Pomp metal doesn't come any more, well, pompous than Delain's, as was made apparent on the Dutch ensemble's very first offering, Lucidity, released in 2006 by Roadrunner Records. That's because Delain are the brainchild of former Within Temptation keyboard player Martjin Westerholt, whose lengthy experience and considerable contacts helped him marshal a veritable army of vocalists and musicians to perform on this album (as stated above, this was an ensemble more so than a band), which goes some way toward explaining why it sometimes sounds like there's an entire symphony orchestra whose members are elbowing each other in the studio.
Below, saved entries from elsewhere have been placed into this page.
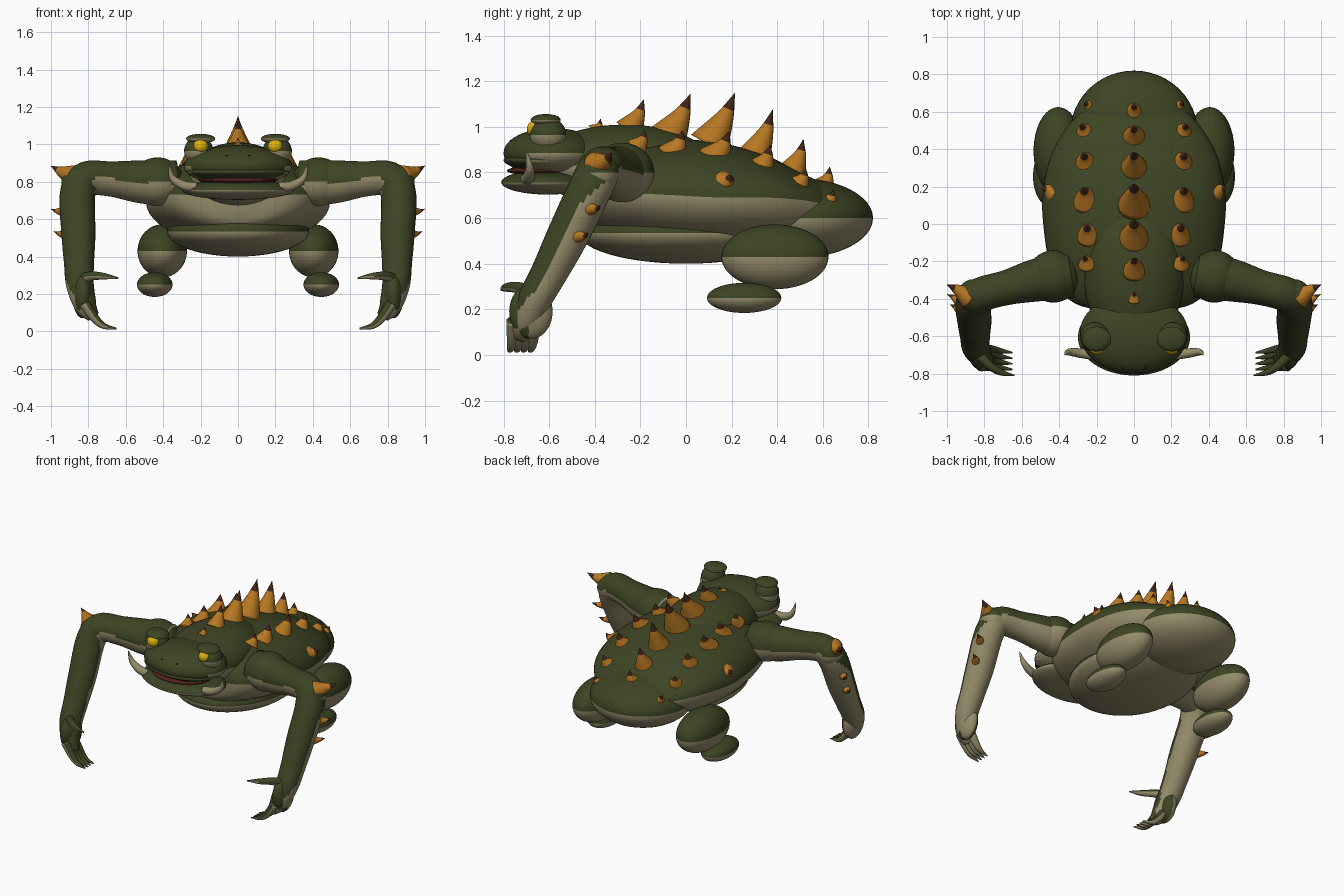
import bpy
import bmesh
from math import cos, sin, pi
from mathutils import Vector, Matrix

if "Cube" in bpy.data.objects:
    bpy.data.objects.remove(bpy.data.objects["Cube"])


def material(name, r, g, b):
    m = bpy.data.materials.new(name)
    m.use_nodes = True
    m.diffuse_color = (r, g, b, 1)
    bsdf = next(n for n in m.node_tree.nodes if n.type == 'BSDF_PRINCIPLED')
    bsdf.inputs["Base Color"].default_value = (r, g, b, 1)
    bsdf.inputs["Roughness"].default_value = 0.8
    return m


GREEN = material("skin green", .047, .058, .017)
BEIGE = material("belly beige", .30, .26, .145)
ORANGE = material("spike orange", .47, .185, .016)
BROWN = material("spike tip brown", .055, .018, .008)
YELLOW = material("eye yellow", .72, .45, .005)
RED = material("mouth red", .085, .016, .01)
BLACK = material("nostril black", .012, .014, .008)
SKIN = (GREEN, BEIGE)


def underside(c, n):
    return n.z < 0


def face_underside(c, n):
    return n.z < 0 and c.y > -.68


def finish(bm, name, mats, rule=None):
    """Turn a bmesh into a smooth object; the rule picks the second colour."""
    bmesh.ops.recalc_face_normals(bm, faces=bm.faces)
    bm.normal_update()
    for f in bm.faces:
        f.smooth = True
        if rule:
            f.material_index = int(rule(f.calc_center_median(), f.normal))
    mesh = bpy.data.meshes.new(name)
    bm.to_mesh(mesh)
    bm.free()
    for m in mats:
        mesh.materials.append(m)
    obj = bpy.data.objects.new(name, mesh)
    bpy.context.collection.objects.link(obj)


def ellipsoid(name, centre, radii, mats=SKIN, rule=underside, segs=48):
    bm = bmesh.new()
    bmesh.ops.create_uvsphere(bm, u_segments=segs, v_segments=segs // 2, radius=1)
    bm.transform(Matrix.Translation(centre) @ Matrix.Diagonal((*radii, 1)))
    finish(bm, name, mats, rule if len(mats) > 1 else None)


def smooth_path(points, steps):
    """Catmull-Rom interpolation of tuples of any length."""
    p = [Vector(q) for q in points]
    p = [p[0] * 2 - p[1]] + p + [p[-1] * 2 - p[-2]]
    out = []
    for i in range(1, len(p) - 2):
        a, b, c, d = p[i - 1:i + 3]
        for k in range(steps):
            t = k / steps
            out.append((b * 2 + (c - a) * t + (a * 2 - b * 5 + c * 4 - d) * t * t
                        + (b * 3 - a - c * 3 + d) * t ** 3) / 2)
    return out + [p[-2]]


def bridge(rings):
    bm = bmesh.new()
    loops = [[bm.verts.new(co) for co in ring] for ring in rings]
    n = len(loops[0])
    for a, b in zip(loops, loops[1:]):
        for i in range(n):
            j = (i + 1) % n
            bm.faces.new((a[i], a[j], b[j], b[i]))
    bm.faces.new(loops[0])
    bm.faces.new(loops[-1])
    return bm


def tube(name, points, mats=SKIN, rule=underside, sides=36, steps=6):
    """Round tube through points given as (x, y, z, radius)."""
    path = smooth_path(points, steps)
    pos = [Vector(q[:3]) for q in path]
    rings, old, side = [], None, None
    for i, q in enumerate(path):
        t = (pos[min(i + 1, len(pos) - 1)] - pos[max(i - 1, 0)]).normalized()
        if old is None:
            side = t.orthogonal().normalized()
        else:
            side = old.rotation_difference(t) @ side
        old = t
        other = t.cross(side)
        r = max(q[3], .001)
        rings.append([pos[i] + (side * cos(2 * pi * k / sides)
                                + other * sin(2 * pi * k / sides)) * r
                      for k in range(sides)])
    finish(bridge(rings), name, mats, rule if len(mats) > 1 else None)


def spike(name, base, tip, r):
    base, tip = Vector(base), Vector(tip)
    axis = tip - base
    mid = base + axis * .55 + Vector((0, .006, -.006))
    tube(name, [(*base, r), (*mid, r * .46), (*tip, 0)], (ORANGE, BROWN),
         lambda c, n: (c - base).dot(axis) > .68 * axis.length_squared, 16, 6)


# Torso: stations along y with half width, middle, top and bottom heights
stations = [(-.465, .08, .72, .76, .64), (-.44, .28, .73, .83, .57),
            (-.36, .39, .73, .88, .53), (-.22, .45, .71, .93, .50),
            (-.05, .48, .70, .945, .47), (.15, .49, .69, .93, .46),
            (.35, .45, .69, .875, .46), (.50, .37, .68, .80, .48),
            (.62, .25, .66, .74, .52), (.69, .04, .65, .67, .63)]
rings = []
for y, w, mid, top, low in smooth_path(stations, 5):
    ring = []
    for k in range(48):
        a = 2 * pi * k / 48
        h = top - mid if sin(a) > 0 else mid - low
        ring.append((w * cos(a), y, mid + h * sin(a)))
    rings.append(ring)
finish(bridge(rings), "torso", SKIN, underside)

ellipsoid("belly", (0, 0, .535), (.38, .47, .135))
ellipsoid("rump", (0, .49, .6), (.34, .33, .175))
ellipsoid("neck", (0, -.27, .83), (.27, .39, .18))

# Head, mouth and jaw
ellipsoid("head", (0, -.585, .885), (.29, .215, .11), SKIN, face_underside)
ellipsoid("upper_lip", (0, -.61, .853), (.275, .19, .045), SKIN, face_underside)
ellipsoid("mouth", (0, -.62, .808), (.21, .165, .024), (RED,))
ellipsoid("jaw", (0, -.605, .757), (.3, .205, .054))

# Row of spikes along the spine: base y, base z, tip y, tip z, radius
for i, (y, z, ty, tz, r) in enumerate([
        (-.4, .98, -.375, 1.035, .038), (-.25, .985, -.185, 1.12, .066),
        (-.08, .95, .02, 1.145, .088), (.1, .92, .215, 1.15, .09),
        (.3, .87, .38, 1.075, .075), (.465, .80, .515, .945, .065),
        (.6, .735, .63, .825, .054)]):
    spike(f"spine_spike_{i + 1}", (0, y, z), (0, ty, tz), r)

for s, side in ((1, "left"), (-1, "right")):
    # Eyes, brows, nostrils and tusks
    ellipsoid(f"{side}_eye_mount", (s * .21, -.605, .965), (.078, .08, .075))
    ellipsoid(f"{side}_brow", (s * .2, -.615, 1.03), (.078, .066, .026))
    ellipsoid(f"{side}_eye", (s * .2, -.66, .99), (.04, .038, .038), (YELLOW,), segs=24)
    ellipsoid(f"{side}_nostril", (s * .06, -.767, .94), (.008, .006, .004), (BLACK,), segs=12)
    tube(f"{side}_tusk", [(s * .22, -.70, .77, .028), (s * .29, -.69, .78, .026),
                          (s * .35, -.685, .82, .018), (s * .37, -.70, .895, .002)],
         (BEIGE,), sides=12)

    # Arm from shoulder to palm
    ellipsoid(f"{side}_shoulder", (s * .43, -.28, .80), (.14, .14, .13))
    tube(f"{side}_arm", [(s * .34, -.27, .79, .125), (s * .52, -.30, .80, .115),
                         (s * .68, -.34, .815, .094), (s * .81, -.375, .815, .093),
                         (s * .858, -.42, .73, .095), (s * .853, -.52, .52, .091),
                         (s * .85, -.6, .36, .08), (s * .845, -.66, .25, .074),
                         (s * .815, -.705, .14, .06), (s * .775, -.725, .08, .035)])
    ellipsoid(f"{side}_elbow", (s * .855, -.385, .80), (.09, .09, .09))
    ellipsoid(f"{side}_palm", (s * .83, -.68, .19), (.055, .095, .12), SKIN,
              lambda c, n: n.y > -.1 and s * n.x > -.2)

    # Fingers and thumb
    for i in range(4):
        y = -.668 - .03 * i
        tube(f"{side}_finger_{i + 1}",
             [(s * .82, y, .15, .03), (s * .77, y - .003, .075, .025),
              (s * .72, y - .01, .03, .017), (s * .65, y - .02, .015, .004)], sides=12)
    tube(f"{side}_thumb", [(s * .85, -.67, .27, .035), (s * .79, -.74, .295, .025),
                           (s * .72, -.79, .295, .018), (s * .64, -.81, .285, .004)], sides=12)

    # Spikes on the elbow and forearm
    spike(f"{side}_elbow_spike", (s * .88, -.395, .83), (s, -.325, .885), .062)
    spike(f"{side}_forearm_spike_1", (s * .92, -.43, .64), (s, -.375, .655), .034)
    spike(f"{side}_forearm_spike_2", (s * .915, -.48, .52), (s * .985, -.43, .535), .032)

    # Spikes along the flank: base, tip, radius
    for i, (base, tip, r) in enumerate([
            ((.25, -.215, .91), (.265, -.18, .985), .05),
            ((.24, -.06, .875), (.255, -.015, .985), .072),
            ((.255, .12, .855), (.27, .19, .98), .078),
            ((.255, .32, .805), (.27, .37, .92), .072),
            ((.26, .485, .735), (.28, .525, .82), .06),
            ((.23, .62, .665), (.265, .645, .725), .046),
            ((.435, .17, .755), (.495, .19, .79), .055)]):
        spike(f"{side}_flank_spike_{i + 1}", (s * base[0], *base[1:]),
              (s * tip[0], *tip[1:]), r)

    # Hind leg
    ellipsoid(f"{side}_thigh", (s * .405, .39, .43), (.132, .235, .142))
    ellipsoid(f"{side}_foot", (s * .445, .255, .25), (.095, .163, .066))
An orchestra, it should be noted, in which guitars most definitely play a secondary or at least subservient role to Westerholt's omnipotent keyboards, and, in combination with the surprisingly slack, one-dimensional pacing heard throughout, really dampens Lucidity's appeal for the metallic audience (most will be fast asleep by the time the energetic "A Day for Ghosts" arrives near the end). Amidst all this, it's apparent that singer Charlotte Wessels has a very lovely voice, as pure and powerful as any other Euro-metal diva, but ultimately lacking enough individual identity to stand out from peers like Sharon den Adel and Liv Kristine -- both of whom make cameos here. The same is true for her supporting cast, and so the incredibly lush orchestration and operatic grandeur found on "Sever" and "Sleepwalker's Dream" wind up smacking of vintage Nightwish (Marco Hietala's intolerably forced guest vocals on other cuts don't help), while the violin-like articulation and Cristina Scabbia-like tones heard on "Frozen" and "Daylight Lucidity" definitely bring Lacuna Coil to mind. Worse still, closer "Pristine" is only narrowly saved from a fate worse than Evanescence by some unexpected Cookie Monster growls, which come from absolutely nowhere, and return there just as quickly. All this, in sum, amounts to an extremely poised, professional, beautifully executed album, sadly lacking in personality, but for anyone oblivious to the many bands it footnotes, Lucidity could very well feel like an all-out masterpiece.
AllMusic Review by Eduardo Rivadavia